The animals revolt against the owner of the farm, Mr. Jones (Czar Nicholas) in order to realize their dream of justice and equality, which they label Animalism (Marxism). For a time Animalism nears fruition until two pigs Napoleon (Stalin) and Snowball (Trotsky) struggle for the direction of the farm. From there, Animal Farm descends into a totalitarian state with each of the seven commandments being modified to justify the pigs' violence and greed. The ending is brilliant (tease line).

Even with the information of this short summary, Animal Farm is a brilliant story and a perfect read. Everyone need read this book. Everyone will glean something from it.

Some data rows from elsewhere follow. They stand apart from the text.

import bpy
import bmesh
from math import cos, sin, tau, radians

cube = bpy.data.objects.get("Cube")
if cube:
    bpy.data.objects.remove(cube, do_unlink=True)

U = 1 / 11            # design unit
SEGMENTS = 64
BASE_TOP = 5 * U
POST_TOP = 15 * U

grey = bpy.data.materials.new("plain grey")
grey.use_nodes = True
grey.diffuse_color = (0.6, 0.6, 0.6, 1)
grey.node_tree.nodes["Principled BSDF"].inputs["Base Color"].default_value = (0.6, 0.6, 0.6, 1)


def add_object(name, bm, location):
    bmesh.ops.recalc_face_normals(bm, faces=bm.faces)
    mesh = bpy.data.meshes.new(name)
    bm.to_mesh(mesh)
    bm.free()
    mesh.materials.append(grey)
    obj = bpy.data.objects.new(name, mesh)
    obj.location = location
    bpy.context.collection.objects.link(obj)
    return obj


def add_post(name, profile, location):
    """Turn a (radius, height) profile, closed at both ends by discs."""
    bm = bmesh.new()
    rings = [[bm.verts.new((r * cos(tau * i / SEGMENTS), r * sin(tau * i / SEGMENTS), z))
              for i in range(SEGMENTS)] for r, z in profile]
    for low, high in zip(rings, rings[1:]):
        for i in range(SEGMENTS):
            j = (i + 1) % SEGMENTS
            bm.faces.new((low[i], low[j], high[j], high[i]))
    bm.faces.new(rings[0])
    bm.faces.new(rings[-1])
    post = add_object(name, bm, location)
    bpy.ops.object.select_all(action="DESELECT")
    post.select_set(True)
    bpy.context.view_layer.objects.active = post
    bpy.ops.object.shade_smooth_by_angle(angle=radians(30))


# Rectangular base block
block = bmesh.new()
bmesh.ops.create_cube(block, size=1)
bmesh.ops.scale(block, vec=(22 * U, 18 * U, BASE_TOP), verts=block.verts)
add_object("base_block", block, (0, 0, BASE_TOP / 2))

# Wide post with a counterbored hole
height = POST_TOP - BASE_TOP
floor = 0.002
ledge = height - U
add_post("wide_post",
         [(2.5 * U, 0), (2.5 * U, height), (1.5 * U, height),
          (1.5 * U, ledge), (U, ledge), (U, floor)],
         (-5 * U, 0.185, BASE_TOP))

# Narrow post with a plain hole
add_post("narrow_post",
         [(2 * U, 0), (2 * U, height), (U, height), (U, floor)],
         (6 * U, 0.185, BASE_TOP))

On one level it is a great and engrossing fairy tale. A real page-turner with eye opening concepts. On another level it's an allegory of the Bolshevik Revolution with each animal representing the participants. Read it on any level you desire - just read it. Then read it again. On every level, George Orwell's, Animal Farm is as relevant today as it was when it was published at the end of World War II. The message is a universal one.